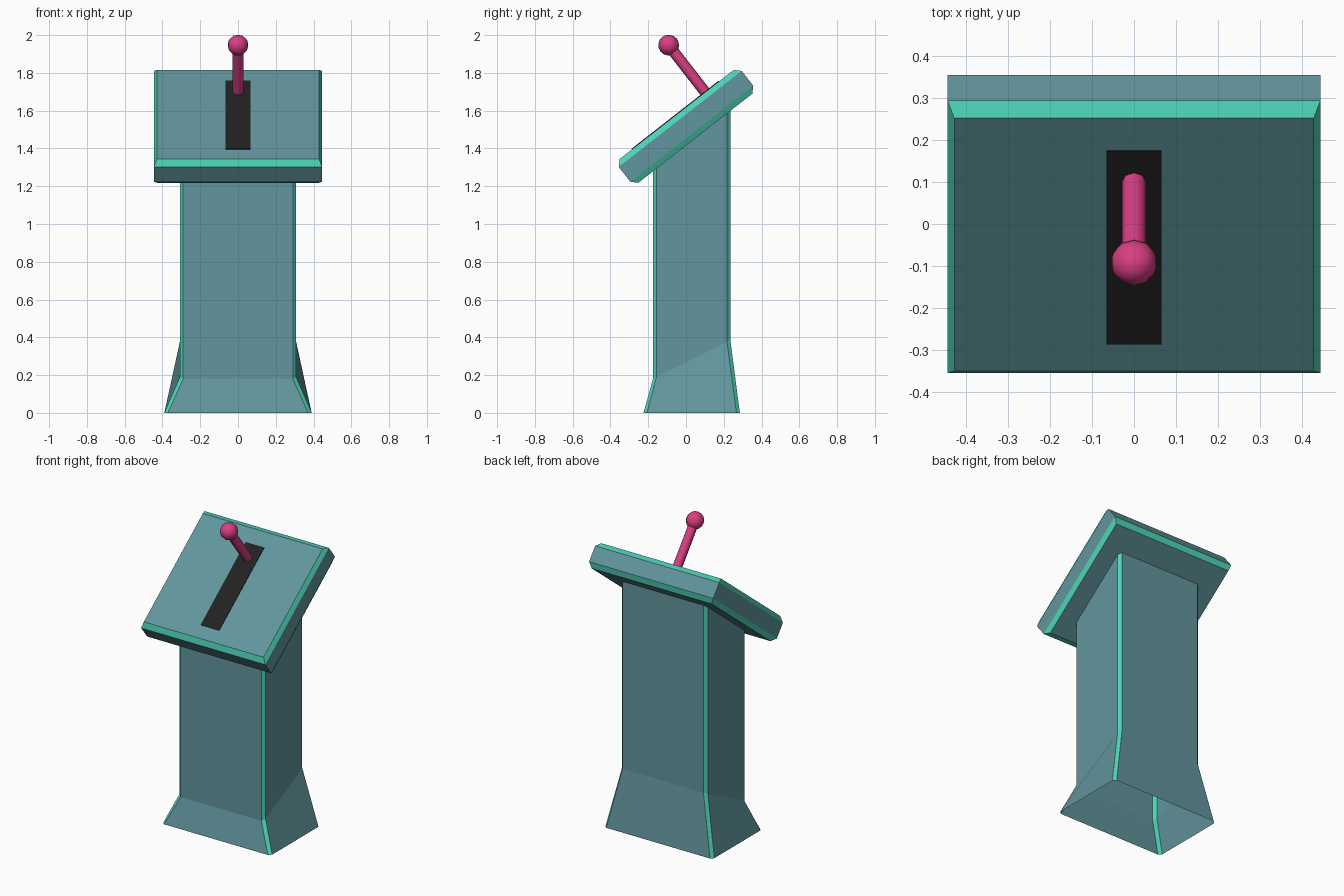
import bpy, bmesh, math
from mathutils import Vector, Matrix

if "Cube" in bpy.data.objects:
    bpy.data.objects.remove(bpy.data.objects["Cube"])


def material(name, rgb):
    m = bpy.data.materials.new(name)
    m.diffuse_color = (*rgb, 1)
    m.use_nodes = True
    m.node_tree.nodes["Principled BSDF"].inputs["Base Color"].default_value = m.diffuse_color
    return m


BODY = material("grey teal", (0.122, 0.305, 0.342))
TRIM = material("bright teal", (0.075, 0.66, 0.48))
BLACK = material("black", (0.016, 0.016, 0.016))
PINK = material("pink", (0.70, 0.048, 0.23))

TILT = math.radians(38)
HEAD = Matrix.Translation((0, 0, 1.517)) @ Matrix.Rotation(TILT, 4, 'X')
THICK = 0.16


def loft(name, rings, mats, is_trim, caps=False):
    """Skin a stack of rings; is_trim(level, side) picks the trim colour."""
    bm = bmesh.new()
    loops = [[bm.verts.new(p) for p in r] for r in rings]
    n = len(loops[0])
    for k in range(len(loops) - 1):
        for i in range(n):
            j = (i + 1) % n
            f = bm.faces.new((loops[k][i], loops[k][j], loops[k + 1][j], loops[k + 1][i]))
            f.material_index = int(is_trim(k, i))
    if caps:
        bm.faces.new(loops[0][::-1])
        bm.faces.new(loops[-1])
    me = bpy.data.meshes.new(name)
    bm.to_mesh(me)
    bm.free()
    for m in mats:
        me.materials.append(m)
    ob = bpy.data.objects.new(name, me)
    bpy.context.collection.objects.link(ob)
    return ob


def rect(hx, y0, y1, z):
    return [(-hx, y0, z), (hx, y0, z), (hx, y1, z), (-hx, y1, z)]


def chamfered(hx, y0, y1, c, height):
    """Rectangle with cut corners; height(y) gives a sloping ring."""
    pts = [(-hx + c, y0), (hx - c, y0), (hx, y0 + c), (hx, y1 - c),
           (hx - c, y1), (-hx + c, y1), (-hx, y1 - c), (-hx, y0 + c)]
    return [(x, y, height(y)) for x, y in pts]


# Post with flared foot, open underneath, corner chamfers in trim colour
def under_head(y):
    u = (y - THICK / 2 * math.sin(TILT)) / math.cos(TILT)
    return 1.517 + u * math.sin(TILT) - THICK / 2 * math.cos(TILT) + 0.02


loft("post", [
    chamfered(0.39, -0.225, 0.285, 0.018, lambda y: 0),
    chamfered(0.308, -0.175, 0.235, 0.018, lambda y: 0.18 + 0.5 * (y + 0.175)),
    chamfered(0.308, -0.175, 0.235, 0.018, under_head),
], (BODY, TRIM), lambda k, i: i % 2 == 1)

# Tilted console head with bevelled rims
t, hx, hy, w = THICK / 2, 0.445, 0.413, 0.03
head = loft("console_head", [
    rect(hx - 0.016, -hy + w, hy - w, -t),
    rect(hx, -hy, hy, -t + w),
    rect(hx, -hy, hy, t - w),
    rect(hx - 0.016, -hy + w, hy - w, t),
], (BODY, TRIM), lambda k, i: k != 1, caps=True)
head.matrix_world = HEAD

# Lever slot plate
slot = loft("lever_slot", [rect(0.066, -0.30, 0.285, t - 0.002),
                           rect(0.066, -0.30, 0.285, t + 0.004)],
            (BLACK,), lambda k, i: False, caps=True)
slot.matrix_world = HEAD

# Lever stick and knob
foot, tip = Vector((0, 0.125, 1.668)), Vector((0, -0.092, 1.947))
axis = tip - foot
turn = axis.to_track_quat('Z', 'Y').to_euler()
bpy.ops.mesh.primitive_cylinder_add(vertices=8, radius=0.029, depth=axis.length,
                                    location=(foot + tip) / 2, rotation=turn)
stick = bpy.context.object
stick.name = "lever_stick"
bpy.ops.mesh.primitive_uv_sphere_add(segments=10, ring_count=8, radius=0.055,
                                     location=tip, rotation=turn)
knob = bpy.context.object
knob.name = "lever_knob"
for ob in (stick, knob):
    ob.data.materials.append(PINK)
    bpy.ops.object.select_all(action='DESELECT')
    ob.select_set(True)
    bpy.context.view_layer.objects.active = ob
    bpy.ops.object.shade_smooth_by_angle(angle=math.radians(60))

▶ Required work:
Copy exactly. The range runs from the line containing "bpy.context.view_layer.objects.active = ob" through the last line of the data.

▶ Solution to this problem:
    bpy.context.view_layer.objects.active = ob
    bpy.ops.object.shade_smooth_by_angle(angle=math.radians(60))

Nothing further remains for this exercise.